Science Activity #2: Make a Levitating Orb

Another one of our favorite demonstrations from ScienceBob.Com, the levitating orb is bound to fascinate children. This simple demonstration will capture children’s attention and make way for a fun and engaging lesson.

Items needed

  • 1 inch wide PVC Pipe about 24 inches long or a regular balloon.
  • Mylar tinsel–the thinnest and narrowest possible so that the orb isn’t too heavy to levitate.
  • A head of clean, dry hair
  • Scissors


  1. Arrange 6 strands of mylar together and tie them together in a knot at one end.
  2. Tie them together again about 6 inches from the first knot.
  3. Cut the loose mylar strands off just past each knot.
  4. Charge the PVC pipe or balloon by rubbing it back and forth through your hair for several seconds.
  5. Hold the mylar orb (by the knot) above the charged pipe and let it drop and touch the pipe.
  6. It should repel away and start floating.

More detailed directions and descriptions available here on

Lesson: Static Charges

Similar static charges repel away from each other. When you rub the pipe in your hair you give the pipe a negative static charge. As soon as the orb touches the pipe, it picks up a negative charge. Since the pipe is negative and the tinsel orb is now negative, they repel away from each other and the orb levitates. And since the tinsel strands repel away from each other when charged, the orb will take on more of a “ball” appearance.

Ask Questions and Investigate

  1. Do different materials (socks, fur, cotton) build up better static charges?
  2. How long does the static charge last?
  3. Can you find a way to make it last longer?

Science Activity #3: Make Your Own Quicksand

Science Kids is another valuable resource for planning science-based summer fun with you children. The website includes a variety of facts, activities, games, and experiments in the areas of physics, biology, chemistry, and astronomy–all of which you can practice with your kids.

One of our favorite experiments was “Make Your Own Quicksand,” since quicksand makes a lot of appearances in movies and cartoons. This quick and easy (and perhaps messy) demonstration will help explain the phenomenon to kids so that the next time they see it on TV, they’ll know understand why quicksand is so deceiving!

Items needed

  • 1 cup of cornstarch/cornflour
  • Half a cup of water
  • A large plastic container–we suggest a sand and water play table (this will help control the mess).
  • A spoon
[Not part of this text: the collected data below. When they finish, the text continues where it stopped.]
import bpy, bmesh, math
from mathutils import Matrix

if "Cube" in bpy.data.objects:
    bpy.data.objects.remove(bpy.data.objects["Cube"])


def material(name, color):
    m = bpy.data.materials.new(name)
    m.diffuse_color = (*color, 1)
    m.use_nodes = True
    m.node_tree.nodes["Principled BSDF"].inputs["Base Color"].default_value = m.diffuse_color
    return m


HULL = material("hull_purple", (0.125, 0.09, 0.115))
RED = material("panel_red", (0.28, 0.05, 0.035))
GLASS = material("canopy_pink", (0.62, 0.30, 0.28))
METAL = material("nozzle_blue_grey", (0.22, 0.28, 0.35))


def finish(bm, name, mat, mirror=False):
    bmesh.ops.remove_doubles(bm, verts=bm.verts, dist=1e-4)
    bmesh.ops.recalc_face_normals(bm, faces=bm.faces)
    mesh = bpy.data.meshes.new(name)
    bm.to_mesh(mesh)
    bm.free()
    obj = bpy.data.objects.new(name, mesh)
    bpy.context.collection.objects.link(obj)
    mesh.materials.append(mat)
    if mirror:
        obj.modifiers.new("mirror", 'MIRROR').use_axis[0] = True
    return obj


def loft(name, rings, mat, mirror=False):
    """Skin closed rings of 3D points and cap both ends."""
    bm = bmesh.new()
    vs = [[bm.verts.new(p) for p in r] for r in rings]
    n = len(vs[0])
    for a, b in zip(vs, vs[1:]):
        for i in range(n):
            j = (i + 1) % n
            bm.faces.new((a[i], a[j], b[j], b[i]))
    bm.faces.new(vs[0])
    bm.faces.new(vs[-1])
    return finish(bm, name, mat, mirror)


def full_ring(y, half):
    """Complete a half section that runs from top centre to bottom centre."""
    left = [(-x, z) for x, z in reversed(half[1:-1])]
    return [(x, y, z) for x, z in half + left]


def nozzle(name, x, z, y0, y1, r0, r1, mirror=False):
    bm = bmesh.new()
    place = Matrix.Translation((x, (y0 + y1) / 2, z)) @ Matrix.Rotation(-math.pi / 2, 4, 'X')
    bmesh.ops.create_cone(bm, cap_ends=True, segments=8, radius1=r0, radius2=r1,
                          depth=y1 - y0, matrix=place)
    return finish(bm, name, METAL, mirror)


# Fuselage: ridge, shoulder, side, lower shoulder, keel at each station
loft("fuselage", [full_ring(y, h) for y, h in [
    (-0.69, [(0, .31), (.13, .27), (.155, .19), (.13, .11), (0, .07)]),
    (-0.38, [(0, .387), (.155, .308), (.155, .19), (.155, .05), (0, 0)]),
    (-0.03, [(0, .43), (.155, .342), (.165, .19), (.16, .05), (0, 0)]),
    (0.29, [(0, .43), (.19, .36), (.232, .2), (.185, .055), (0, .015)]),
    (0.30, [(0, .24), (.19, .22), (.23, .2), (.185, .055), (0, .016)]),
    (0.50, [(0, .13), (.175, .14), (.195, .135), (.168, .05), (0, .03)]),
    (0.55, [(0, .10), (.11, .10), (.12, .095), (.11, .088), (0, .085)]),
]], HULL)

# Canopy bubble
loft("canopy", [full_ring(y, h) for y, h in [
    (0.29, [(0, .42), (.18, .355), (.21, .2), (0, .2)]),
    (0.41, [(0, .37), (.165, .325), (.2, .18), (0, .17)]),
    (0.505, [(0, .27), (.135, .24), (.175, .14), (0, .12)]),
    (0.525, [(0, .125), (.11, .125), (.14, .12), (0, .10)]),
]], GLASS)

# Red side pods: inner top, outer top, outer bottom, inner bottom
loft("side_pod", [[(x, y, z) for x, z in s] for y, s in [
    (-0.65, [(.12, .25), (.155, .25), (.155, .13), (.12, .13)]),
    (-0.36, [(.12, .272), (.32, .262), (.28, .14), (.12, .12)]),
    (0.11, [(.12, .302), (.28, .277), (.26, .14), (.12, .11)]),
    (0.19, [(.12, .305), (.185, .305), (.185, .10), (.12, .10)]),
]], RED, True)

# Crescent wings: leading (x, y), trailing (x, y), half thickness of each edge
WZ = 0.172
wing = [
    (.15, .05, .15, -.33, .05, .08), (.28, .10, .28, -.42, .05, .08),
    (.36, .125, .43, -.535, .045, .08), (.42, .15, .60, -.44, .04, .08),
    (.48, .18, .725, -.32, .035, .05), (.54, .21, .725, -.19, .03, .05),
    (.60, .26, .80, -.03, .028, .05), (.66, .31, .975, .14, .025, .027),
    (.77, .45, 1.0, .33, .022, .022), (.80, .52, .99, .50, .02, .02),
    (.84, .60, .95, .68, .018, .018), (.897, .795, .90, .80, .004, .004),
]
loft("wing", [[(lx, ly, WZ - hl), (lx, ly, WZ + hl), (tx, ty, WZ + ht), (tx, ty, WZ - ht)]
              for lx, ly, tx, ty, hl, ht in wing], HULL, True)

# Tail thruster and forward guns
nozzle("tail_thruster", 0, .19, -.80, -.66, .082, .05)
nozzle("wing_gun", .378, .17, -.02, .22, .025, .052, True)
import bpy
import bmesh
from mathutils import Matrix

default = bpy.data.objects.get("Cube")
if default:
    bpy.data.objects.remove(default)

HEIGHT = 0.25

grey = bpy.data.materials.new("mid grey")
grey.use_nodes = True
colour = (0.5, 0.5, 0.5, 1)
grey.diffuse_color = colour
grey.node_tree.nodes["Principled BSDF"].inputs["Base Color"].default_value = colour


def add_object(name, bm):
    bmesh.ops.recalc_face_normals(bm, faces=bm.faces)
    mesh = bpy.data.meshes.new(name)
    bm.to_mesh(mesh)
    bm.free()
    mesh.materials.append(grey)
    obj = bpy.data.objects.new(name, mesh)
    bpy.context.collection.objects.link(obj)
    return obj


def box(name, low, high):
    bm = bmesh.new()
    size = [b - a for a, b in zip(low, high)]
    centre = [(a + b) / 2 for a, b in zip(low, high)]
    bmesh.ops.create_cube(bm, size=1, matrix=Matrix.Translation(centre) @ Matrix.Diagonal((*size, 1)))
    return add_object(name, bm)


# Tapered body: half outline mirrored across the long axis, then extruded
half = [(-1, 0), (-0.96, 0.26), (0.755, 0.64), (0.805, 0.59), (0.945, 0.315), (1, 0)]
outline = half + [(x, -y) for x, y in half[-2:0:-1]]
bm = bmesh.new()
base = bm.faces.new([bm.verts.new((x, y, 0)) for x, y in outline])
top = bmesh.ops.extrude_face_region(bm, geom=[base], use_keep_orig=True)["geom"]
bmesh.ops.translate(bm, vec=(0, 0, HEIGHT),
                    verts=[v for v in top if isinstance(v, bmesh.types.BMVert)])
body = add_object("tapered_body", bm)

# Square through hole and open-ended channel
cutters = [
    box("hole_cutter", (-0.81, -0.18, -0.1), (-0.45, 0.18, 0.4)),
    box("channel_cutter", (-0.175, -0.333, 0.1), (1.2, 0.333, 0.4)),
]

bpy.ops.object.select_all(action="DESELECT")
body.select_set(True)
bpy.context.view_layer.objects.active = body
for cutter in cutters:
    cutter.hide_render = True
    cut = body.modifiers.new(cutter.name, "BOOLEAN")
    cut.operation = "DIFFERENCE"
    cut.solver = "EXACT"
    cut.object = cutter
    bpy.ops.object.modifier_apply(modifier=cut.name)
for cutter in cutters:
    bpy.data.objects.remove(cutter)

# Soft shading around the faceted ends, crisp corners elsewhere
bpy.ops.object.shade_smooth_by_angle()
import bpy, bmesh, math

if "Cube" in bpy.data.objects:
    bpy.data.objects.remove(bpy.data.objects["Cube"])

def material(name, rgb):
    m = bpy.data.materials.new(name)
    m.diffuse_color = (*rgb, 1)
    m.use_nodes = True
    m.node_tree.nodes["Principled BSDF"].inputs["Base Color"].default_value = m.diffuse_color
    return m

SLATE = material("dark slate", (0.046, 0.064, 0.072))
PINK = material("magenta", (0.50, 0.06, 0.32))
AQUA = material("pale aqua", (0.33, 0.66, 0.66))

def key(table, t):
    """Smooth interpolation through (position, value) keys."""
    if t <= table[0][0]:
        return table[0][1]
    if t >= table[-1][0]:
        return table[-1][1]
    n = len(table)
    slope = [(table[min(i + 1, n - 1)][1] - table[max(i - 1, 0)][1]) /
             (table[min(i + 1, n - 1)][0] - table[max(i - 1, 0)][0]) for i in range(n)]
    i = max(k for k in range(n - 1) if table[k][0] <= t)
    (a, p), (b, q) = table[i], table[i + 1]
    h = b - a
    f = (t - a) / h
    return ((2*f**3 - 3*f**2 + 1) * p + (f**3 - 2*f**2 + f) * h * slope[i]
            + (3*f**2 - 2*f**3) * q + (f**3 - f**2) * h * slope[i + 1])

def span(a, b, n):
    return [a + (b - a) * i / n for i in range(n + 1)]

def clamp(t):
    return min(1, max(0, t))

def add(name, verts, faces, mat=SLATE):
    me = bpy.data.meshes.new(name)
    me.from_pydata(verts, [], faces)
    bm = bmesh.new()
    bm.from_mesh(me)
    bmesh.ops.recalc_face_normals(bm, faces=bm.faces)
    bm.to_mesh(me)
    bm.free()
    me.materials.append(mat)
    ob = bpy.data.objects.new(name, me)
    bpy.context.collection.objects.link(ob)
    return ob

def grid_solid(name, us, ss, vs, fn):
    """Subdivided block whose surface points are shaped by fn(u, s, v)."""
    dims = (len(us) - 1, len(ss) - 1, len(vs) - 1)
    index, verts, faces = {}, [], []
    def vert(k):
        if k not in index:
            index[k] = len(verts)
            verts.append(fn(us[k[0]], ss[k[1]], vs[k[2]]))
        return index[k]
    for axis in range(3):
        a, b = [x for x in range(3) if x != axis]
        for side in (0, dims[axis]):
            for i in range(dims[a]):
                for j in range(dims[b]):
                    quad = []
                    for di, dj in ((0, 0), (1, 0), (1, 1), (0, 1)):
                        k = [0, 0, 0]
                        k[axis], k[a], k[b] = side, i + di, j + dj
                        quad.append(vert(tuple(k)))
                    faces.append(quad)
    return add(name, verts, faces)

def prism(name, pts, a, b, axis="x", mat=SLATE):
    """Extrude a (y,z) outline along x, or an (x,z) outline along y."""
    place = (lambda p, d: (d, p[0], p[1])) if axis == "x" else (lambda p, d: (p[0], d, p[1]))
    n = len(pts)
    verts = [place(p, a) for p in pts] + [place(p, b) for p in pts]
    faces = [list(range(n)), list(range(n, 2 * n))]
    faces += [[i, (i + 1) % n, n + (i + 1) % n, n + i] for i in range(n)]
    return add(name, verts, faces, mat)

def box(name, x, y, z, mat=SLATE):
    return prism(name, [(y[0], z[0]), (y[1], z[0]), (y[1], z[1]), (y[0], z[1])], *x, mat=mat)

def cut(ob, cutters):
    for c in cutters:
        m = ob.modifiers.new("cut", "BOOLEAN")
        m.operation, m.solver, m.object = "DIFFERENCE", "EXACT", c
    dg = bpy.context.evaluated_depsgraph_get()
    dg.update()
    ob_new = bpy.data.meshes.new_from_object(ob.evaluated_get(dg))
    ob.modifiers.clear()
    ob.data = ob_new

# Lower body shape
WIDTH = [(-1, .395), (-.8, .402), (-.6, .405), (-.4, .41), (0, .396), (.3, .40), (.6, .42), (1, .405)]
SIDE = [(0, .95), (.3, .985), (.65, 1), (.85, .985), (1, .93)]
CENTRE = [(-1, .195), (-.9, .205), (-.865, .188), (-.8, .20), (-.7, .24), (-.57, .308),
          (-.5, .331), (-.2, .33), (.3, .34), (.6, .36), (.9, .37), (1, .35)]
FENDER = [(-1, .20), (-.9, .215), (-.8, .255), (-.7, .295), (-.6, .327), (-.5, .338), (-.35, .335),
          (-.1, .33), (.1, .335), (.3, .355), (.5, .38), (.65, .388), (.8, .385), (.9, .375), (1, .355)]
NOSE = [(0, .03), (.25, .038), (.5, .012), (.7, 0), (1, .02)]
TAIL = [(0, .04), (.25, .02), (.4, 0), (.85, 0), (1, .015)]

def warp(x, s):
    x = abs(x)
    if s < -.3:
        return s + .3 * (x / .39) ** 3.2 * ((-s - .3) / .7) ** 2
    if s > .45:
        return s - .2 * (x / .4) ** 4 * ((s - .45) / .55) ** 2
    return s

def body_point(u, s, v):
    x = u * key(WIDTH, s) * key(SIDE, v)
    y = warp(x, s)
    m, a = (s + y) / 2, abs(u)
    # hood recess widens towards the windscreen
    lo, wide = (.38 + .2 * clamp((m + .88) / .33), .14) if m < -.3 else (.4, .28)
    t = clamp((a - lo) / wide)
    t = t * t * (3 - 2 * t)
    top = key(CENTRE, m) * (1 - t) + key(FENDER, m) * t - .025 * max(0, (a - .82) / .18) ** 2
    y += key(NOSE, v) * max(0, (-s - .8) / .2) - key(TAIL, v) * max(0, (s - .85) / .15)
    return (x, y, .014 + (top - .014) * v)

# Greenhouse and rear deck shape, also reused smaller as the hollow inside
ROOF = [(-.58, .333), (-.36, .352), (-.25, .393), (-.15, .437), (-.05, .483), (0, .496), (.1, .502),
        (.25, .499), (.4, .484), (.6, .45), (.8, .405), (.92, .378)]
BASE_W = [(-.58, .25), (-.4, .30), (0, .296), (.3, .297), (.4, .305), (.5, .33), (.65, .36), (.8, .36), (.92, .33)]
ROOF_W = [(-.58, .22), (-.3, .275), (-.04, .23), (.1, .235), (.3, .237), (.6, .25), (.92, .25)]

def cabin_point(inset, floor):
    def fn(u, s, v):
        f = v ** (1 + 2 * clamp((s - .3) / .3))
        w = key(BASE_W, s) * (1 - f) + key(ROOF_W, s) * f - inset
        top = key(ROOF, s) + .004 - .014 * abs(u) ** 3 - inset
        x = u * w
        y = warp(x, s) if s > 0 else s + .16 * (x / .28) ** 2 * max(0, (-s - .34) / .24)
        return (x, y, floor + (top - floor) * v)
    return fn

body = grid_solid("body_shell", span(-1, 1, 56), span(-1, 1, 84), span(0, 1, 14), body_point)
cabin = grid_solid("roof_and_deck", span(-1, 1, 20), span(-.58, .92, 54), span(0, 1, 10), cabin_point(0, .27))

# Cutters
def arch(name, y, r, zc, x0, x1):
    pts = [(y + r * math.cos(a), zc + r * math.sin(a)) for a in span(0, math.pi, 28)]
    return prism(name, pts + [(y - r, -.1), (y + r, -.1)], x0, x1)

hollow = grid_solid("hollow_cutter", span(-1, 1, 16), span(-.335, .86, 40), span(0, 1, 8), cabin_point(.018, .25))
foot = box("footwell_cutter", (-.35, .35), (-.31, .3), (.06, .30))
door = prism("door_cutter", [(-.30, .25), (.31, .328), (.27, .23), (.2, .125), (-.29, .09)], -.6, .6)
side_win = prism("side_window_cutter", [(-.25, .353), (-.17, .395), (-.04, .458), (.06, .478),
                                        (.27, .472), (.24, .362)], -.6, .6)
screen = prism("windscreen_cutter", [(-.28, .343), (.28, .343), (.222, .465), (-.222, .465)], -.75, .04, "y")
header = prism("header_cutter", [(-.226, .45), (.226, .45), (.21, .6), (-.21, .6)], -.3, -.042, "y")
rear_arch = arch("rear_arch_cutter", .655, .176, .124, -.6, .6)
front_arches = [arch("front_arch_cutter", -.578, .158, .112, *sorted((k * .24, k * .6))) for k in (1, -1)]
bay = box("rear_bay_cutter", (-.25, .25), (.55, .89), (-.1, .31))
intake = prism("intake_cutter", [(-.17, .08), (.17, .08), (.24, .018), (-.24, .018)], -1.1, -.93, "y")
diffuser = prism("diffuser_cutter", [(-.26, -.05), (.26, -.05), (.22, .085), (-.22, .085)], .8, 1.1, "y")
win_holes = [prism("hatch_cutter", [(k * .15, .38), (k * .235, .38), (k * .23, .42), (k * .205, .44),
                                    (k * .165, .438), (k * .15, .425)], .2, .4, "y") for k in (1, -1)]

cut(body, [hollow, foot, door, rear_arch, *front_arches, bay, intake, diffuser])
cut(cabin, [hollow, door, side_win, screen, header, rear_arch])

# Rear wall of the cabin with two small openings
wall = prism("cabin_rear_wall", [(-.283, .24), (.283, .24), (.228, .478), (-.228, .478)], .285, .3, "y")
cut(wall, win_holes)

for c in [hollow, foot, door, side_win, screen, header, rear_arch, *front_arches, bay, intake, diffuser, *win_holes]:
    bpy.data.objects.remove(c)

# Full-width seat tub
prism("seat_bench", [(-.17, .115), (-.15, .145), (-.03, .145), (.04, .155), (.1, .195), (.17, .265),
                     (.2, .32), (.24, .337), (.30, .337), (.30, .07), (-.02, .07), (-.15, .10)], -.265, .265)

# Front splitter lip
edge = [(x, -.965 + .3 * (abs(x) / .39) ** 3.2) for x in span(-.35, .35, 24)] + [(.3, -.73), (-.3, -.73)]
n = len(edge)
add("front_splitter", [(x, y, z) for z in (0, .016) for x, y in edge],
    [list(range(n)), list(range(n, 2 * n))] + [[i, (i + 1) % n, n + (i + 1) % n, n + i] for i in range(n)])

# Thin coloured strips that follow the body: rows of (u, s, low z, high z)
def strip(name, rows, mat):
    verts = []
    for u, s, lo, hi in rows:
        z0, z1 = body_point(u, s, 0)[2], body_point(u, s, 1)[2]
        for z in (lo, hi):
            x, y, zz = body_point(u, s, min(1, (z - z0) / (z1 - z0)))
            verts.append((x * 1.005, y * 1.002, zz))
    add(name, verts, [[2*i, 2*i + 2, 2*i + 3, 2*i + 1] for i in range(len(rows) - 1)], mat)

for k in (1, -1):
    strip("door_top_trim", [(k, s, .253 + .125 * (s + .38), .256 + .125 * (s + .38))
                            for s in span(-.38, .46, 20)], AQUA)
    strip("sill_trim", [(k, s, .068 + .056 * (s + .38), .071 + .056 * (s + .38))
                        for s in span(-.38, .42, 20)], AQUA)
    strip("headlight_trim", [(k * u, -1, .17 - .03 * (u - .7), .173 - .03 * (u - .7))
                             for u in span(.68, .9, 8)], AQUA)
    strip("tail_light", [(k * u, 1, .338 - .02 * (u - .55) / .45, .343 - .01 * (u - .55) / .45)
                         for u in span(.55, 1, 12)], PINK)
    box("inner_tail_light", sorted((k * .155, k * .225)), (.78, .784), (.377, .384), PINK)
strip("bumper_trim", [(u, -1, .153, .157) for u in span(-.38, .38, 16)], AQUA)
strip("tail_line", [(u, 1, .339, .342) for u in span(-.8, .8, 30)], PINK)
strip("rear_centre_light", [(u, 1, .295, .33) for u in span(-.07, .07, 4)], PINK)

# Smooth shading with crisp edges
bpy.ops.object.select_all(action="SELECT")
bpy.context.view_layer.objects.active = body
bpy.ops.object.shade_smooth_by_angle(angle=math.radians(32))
  1. This one is simple, just mix the cornflour and water thoroughly in the container to make your own instant quicksand.
  2. When showing other people how it works, stir slowly and drip the quicksand to show it is a liquid.
  3. Stirring it quickly will make it hard and allow you to punch or poke it quickly (this works better if you do it fast rather than hard).
  4. Remember to always stir instant quicksand right before you use it.

More detailed directions and descriptions here on the Science Kids Website.

Lesson: Suspension and Viscosity

This mixture is an example of a suspension, a mixture of two substances when one substance is finely divided and dispersed in the other–in this case, a solid dispersed in a liquid. Because water has a low viscosity, thickness or resistance to flow, it creates a soupy mixture when mixed with cornstarch. The mixture acts like a solid sometimes and a liquid at other times.

Ask Questions and Investigate

  1. What happens when you hit the mixture softly or hard?
  2. What happens when you stir the mixture quickly or gently?
  3. How can you explain the differences?

These stimulating demonstrations should help you get spark children’s interest in understanding the world. Give them a try, and if you have any ideas for any other kid-friendly science demonstrations or experiments, please share them in the comments. And to stay informed on matters that matter to you and the children in your life,  our blog and like our Facebook page!

Recipes for Summer Fun: Educational Science Activities for Kids | San Diego, Ca | ECR4Kids Furniture and Educational Supplies